Higher education institutions are combining advanced technology and education strategies to improve student achievement. This combination has led to incredible growth in the expansion of personalized learning paths that help students thrive and interactive experiences that further immerse students in the professions they’re pursuing. These strategies are preparing students to work in fast-paced, technologically-driven environments.
Arguably the greatest impact of education technology on student achievement occurs when organizations become more inclusive to meet diverse student needs. Universities are implementing four key strategies focused on technology to cater to students who may have found higher education out of reach previously.
Assistive Technology Makes Higher Education Accessible to Students with Disabilities
Students with disabilities are greatly benefiting from new assistive technology.
- Students with mobility impairments: Sip and puff systems, for example, allow students to control cursors on screens with their mouths, enabling them to tap into course recordings, transcripts and ebooks. Other tools allow similar engagement with head movements.
- Students have speech impairments: There are tools that make it easier for them to communicate with classmates through real time translation, which allows them to participate in class discussions and collaborate effectively on group assignments.
- Visually impaired and blind students: Universities can offer speaking screen readers and speaking calculators, as well as electronic braille for anything from text to graphics.
- Hard of hearing and deaf students: Captioning and transcription solutions enable these students to consume lectures in text form. Verbit provides one of these services via an artificial intelligence based software that enables almost 100% accuracy in real time captioning and quickly-turned transcription. The software is embedded with contextual information, such as professional terminology, thought leader names and book titles, and the software gets smarter with time. Two human professionals also review the transcripts before they’re submitted to guarantee 99% content accuracy.
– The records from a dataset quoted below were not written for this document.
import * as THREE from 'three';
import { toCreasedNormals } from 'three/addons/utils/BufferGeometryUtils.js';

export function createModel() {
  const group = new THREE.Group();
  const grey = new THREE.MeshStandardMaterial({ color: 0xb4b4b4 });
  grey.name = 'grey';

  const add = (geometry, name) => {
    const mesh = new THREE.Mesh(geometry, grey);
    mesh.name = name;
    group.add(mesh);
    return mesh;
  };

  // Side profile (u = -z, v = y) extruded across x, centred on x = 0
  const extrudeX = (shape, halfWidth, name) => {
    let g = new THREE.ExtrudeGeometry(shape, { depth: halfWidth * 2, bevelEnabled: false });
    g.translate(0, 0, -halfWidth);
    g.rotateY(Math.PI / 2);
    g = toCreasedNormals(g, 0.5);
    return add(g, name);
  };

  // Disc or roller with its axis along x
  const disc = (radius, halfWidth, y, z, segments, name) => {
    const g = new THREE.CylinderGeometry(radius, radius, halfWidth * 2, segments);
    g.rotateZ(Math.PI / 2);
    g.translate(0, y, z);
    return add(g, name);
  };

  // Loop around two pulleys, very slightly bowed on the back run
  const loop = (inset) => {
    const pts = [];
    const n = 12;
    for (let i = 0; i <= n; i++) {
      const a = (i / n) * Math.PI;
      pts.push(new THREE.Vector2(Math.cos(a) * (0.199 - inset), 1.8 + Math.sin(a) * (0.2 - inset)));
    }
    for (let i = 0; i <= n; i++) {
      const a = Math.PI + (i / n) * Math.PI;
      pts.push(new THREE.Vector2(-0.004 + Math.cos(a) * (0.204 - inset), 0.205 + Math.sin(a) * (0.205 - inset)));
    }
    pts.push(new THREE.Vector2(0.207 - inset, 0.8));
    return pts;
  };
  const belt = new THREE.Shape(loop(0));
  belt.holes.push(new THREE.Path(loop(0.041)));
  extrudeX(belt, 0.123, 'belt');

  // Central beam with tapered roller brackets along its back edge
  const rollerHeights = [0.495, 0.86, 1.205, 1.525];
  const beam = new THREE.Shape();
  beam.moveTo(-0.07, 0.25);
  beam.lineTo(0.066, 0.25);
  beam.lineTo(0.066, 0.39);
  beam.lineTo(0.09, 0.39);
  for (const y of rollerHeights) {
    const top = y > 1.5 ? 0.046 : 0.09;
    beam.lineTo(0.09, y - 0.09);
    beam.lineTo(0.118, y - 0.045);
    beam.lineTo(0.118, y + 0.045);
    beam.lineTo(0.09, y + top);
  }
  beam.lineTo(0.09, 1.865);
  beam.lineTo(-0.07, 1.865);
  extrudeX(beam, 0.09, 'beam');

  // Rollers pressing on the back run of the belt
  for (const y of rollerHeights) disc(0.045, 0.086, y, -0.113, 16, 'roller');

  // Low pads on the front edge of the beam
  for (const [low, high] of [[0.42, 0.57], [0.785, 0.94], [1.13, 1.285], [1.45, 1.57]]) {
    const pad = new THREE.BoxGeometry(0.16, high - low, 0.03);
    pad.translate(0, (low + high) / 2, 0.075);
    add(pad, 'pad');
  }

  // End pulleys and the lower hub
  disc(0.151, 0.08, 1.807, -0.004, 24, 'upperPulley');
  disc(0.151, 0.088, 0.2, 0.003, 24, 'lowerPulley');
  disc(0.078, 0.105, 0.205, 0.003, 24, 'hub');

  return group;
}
Technology Improves Able-Bodied Student Achievement Too
New teaching technologies are paving the way for innovative strategies to improve student achievement across different learning styles, preferences, and strengths – not just for those with varying abilities or learning disabilities.
Captions support hard of hearing and deaf students, but they also support students who’d like to review their class materials during commutes or while in the library. Transcripts also support students who can’t write or type fast enough to keep up with a professor’s lecture pace. Both support visual learners.
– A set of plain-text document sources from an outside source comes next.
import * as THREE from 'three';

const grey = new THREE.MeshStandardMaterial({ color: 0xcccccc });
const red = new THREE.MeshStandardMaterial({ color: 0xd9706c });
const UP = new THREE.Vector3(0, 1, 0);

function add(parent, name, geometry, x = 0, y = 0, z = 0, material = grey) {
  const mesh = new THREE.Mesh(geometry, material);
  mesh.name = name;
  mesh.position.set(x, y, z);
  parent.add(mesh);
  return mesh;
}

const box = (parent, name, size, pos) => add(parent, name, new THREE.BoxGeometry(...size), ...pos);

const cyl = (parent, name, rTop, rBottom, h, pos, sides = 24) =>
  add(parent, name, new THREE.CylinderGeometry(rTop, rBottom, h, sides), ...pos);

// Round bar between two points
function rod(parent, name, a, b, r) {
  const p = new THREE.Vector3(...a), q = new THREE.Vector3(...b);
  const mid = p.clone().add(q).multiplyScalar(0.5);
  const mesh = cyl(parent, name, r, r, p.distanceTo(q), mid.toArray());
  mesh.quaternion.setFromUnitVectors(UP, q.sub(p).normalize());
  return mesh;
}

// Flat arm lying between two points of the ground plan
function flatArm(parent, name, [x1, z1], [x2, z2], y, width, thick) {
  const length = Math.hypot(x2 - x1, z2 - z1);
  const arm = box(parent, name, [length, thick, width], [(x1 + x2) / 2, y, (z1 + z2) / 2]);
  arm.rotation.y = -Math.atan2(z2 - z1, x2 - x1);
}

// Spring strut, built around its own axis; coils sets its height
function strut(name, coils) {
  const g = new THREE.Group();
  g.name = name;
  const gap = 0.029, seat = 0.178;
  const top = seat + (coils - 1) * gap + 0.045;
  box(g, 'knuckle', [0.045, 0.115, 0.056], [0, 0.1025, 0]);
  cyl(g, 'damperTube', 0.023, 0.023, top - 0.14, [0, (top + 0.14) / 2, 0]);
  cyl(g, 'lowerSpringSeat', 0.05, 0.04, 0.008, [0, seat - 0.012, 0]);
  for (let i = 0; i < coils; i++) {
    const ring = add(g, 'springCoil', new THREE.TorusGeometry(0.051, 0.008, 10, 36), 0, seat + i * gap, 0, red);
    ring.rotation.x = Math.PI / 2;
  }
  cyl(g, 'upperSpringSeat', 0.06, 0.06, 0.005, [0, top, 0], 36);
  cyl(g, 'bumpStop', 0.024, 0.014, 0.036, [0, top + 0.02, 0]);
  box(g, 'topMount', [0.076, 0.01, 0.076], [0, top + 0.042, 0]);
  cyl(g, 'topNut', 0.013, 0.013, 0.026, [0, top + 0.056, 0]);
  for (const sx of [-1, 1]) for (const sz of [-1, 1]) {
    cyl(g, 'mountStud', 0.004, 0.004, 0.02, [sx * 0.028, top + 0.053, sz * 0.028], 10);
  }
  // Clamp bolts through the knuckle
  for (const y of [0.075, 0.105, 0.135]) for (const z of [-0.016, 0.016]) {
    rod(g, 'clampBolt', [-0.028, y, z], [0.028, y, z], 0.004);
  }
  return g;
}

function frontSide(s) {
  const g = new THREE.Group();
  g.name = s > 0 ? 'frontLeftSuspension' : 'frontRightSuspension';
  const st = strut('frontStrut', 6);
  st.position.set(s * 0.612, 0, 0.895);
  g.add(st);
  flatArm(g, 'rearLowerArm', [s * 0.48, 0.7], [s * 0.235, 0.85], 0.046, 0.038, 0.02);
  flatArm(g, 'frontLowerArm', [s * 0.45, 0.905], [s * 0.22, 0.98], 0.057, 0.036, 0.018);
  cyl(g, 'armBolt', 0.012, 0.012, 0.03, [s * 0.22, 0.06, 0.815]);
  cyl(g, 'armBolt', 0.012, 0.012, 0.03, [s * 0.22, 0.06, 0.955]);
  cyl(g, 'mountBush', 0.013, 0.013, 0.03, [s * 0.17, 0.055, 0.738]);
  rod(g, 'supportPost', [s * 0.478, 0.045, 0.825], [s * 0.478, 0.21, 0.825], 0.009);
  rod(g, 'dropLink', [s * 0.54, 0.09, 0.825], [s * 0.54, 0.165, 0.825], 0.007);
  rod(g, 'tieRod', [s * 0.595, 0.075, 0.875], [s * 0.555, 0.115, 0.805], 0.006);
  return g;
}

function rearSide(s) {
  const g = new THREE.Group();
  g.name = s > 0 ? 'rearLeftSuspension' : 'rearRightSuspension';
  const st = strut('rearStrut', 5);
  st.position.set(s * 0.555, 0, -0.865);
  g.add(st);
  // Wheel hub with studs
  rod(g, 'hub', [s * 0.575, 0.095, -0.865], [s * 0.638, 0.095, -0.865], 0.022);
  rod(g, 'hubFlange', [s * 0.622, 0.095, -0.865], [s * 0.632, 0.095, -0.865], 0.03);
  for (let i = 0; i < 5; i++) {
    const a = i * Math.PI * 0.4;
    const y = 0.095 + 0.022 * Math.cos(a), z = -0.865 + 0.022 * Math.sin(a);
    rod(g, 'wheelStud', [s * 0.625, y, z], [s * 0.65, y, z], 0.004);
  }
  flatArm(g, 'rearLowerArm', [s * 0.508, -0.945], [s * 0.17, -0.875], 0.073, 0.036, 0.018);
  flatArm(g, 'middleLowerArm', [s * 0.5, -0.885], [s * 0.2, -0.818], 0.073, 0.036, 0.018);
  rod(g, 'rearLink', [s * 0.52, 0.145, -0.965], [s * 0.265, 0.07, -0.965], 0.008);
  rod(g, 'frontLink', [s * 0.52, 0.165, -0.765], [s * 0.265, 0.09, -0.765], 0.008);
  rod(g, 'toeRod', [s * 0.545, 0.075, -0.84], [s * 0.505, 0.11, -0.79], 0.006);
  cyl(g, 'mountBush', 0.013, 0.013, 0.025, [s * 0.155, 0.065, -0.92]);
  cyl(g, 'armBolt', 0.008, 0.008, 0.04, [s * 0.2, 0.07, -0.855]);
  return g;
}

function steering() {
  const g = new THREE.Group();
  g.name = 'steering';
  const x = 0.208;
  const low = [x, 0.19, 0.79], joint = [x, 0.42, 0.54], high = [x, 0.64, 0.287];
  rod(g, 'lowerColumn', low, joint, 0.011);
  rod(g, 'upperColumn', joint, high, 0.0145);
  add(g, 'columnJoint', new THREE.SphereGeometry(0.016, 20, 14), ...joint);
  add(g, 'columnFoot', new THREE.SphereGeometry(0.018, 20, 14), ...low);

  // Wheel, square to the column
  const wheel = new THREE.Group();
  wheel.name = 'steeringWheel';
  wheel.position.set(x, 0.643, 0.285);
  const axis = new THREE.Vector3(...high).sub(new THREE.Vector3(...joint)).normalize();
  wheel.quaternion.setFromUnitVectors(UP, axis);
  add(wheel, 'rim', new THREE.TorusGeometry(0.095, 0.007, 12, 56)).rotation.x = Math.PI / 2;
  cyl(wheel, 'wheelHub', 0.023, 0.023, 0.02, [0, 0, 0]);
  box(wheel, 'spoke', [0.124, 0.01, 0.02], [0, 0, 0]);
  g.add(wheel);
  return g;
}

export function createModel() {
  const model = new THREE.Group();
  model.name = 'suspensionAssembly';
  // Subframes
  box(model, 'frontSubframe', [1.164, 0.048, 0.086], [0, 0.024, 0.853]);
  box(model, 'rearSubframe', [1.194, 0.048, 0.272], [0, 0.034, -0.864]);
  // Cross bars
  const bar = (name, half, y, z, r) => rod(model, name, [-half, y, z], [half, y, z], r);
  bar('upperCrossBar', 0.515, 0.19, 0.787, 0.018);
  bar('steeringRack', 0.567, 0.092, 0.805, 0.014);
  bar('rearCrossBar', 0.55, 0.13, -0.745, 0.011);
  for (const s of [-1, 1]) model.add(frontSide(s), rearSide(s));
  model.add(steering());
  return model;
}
Other methods, including 3D doodlers, also support visual learners who are then able to see art, or architecture, come to life beyond the theory. 3D printers support mobility-disabled students who might not be able to access factory tours, just as much as they support students who learn best by doing something with their hands.
Overall, students must feel comfortable stepping into a workforce that is surrounded by technology. Implementing these technologies in the classroom is one way to support their workplace comfort levels upon graduation.
Easy Strategies to Improve Student Learning: Integrate Personalized Knowledge Expansion into Everyday Life
Providing students with access to MOOCs (Massive Open Online Courses), where they can take extra classes without the pressure of exams may help students personalize their learning paths. MOOCs allow students to dig deeper into topics they’re interested in or find challenging.
If these courses are online and students don’t need to buy physical extra books to increase their knowledge base, they can easily integrate more learning into their lives. They can also catch up on their studies during commutes, breaks from work, or while they get ready in the morning. Providing a library of ebooks, audiobooks and curated online sources, such as blogs, podcasts, and YouTube channels, can have an overwhelmingly positive effect.
This added technology can work in combination with physical textbooks that allow students to disconnect from their devices and immerse themselves fully. The idea is to give students all the possibilities – online and offline – to succeed. When institutions make it easier for students to choose a learning path that works specifically for them, they’ll see greater success.
Increase Student Engagement by Diversifying Technology and Teaching Methods
Another secret sauce to improve student learning is to diversify teaching methods. Interactive education is a great way to do that. Universities can provide coding software products that give feedback in real-time and scanners for lab equipment that lead to tutorials and safety guidelines. Professors can implement virtual reality tours of natural disasters or augmented books that bring visuals of historical locations and biological organs to life.
Improving academic performance with interactive education can still be cost-effective too. For example, it’s possible to conduct video conferences to observe real-time operations and court cases. Professors can arrange for follow up with Q&A sessions with surgeons and lawyers whose career paths their students are following.
Keeping students continuously surprised and engaged with new teaching technology is likely to increase performance and enthusiasm across campus.
Making a Difference With Improved Student Performance
Running a campus means serving a wide variety of needs, abilities, health situations and preferences. New technologies are not just serving those with varying abilities, but the student body as a whole.
As more campuses integrate innovative tools in the experiences they create, students are able to immerse themselves and customize their education like never before. The result is that those with disabilities are able to get the full education experience and launch new career paths, while student achievement as a whole will continue to grow each year.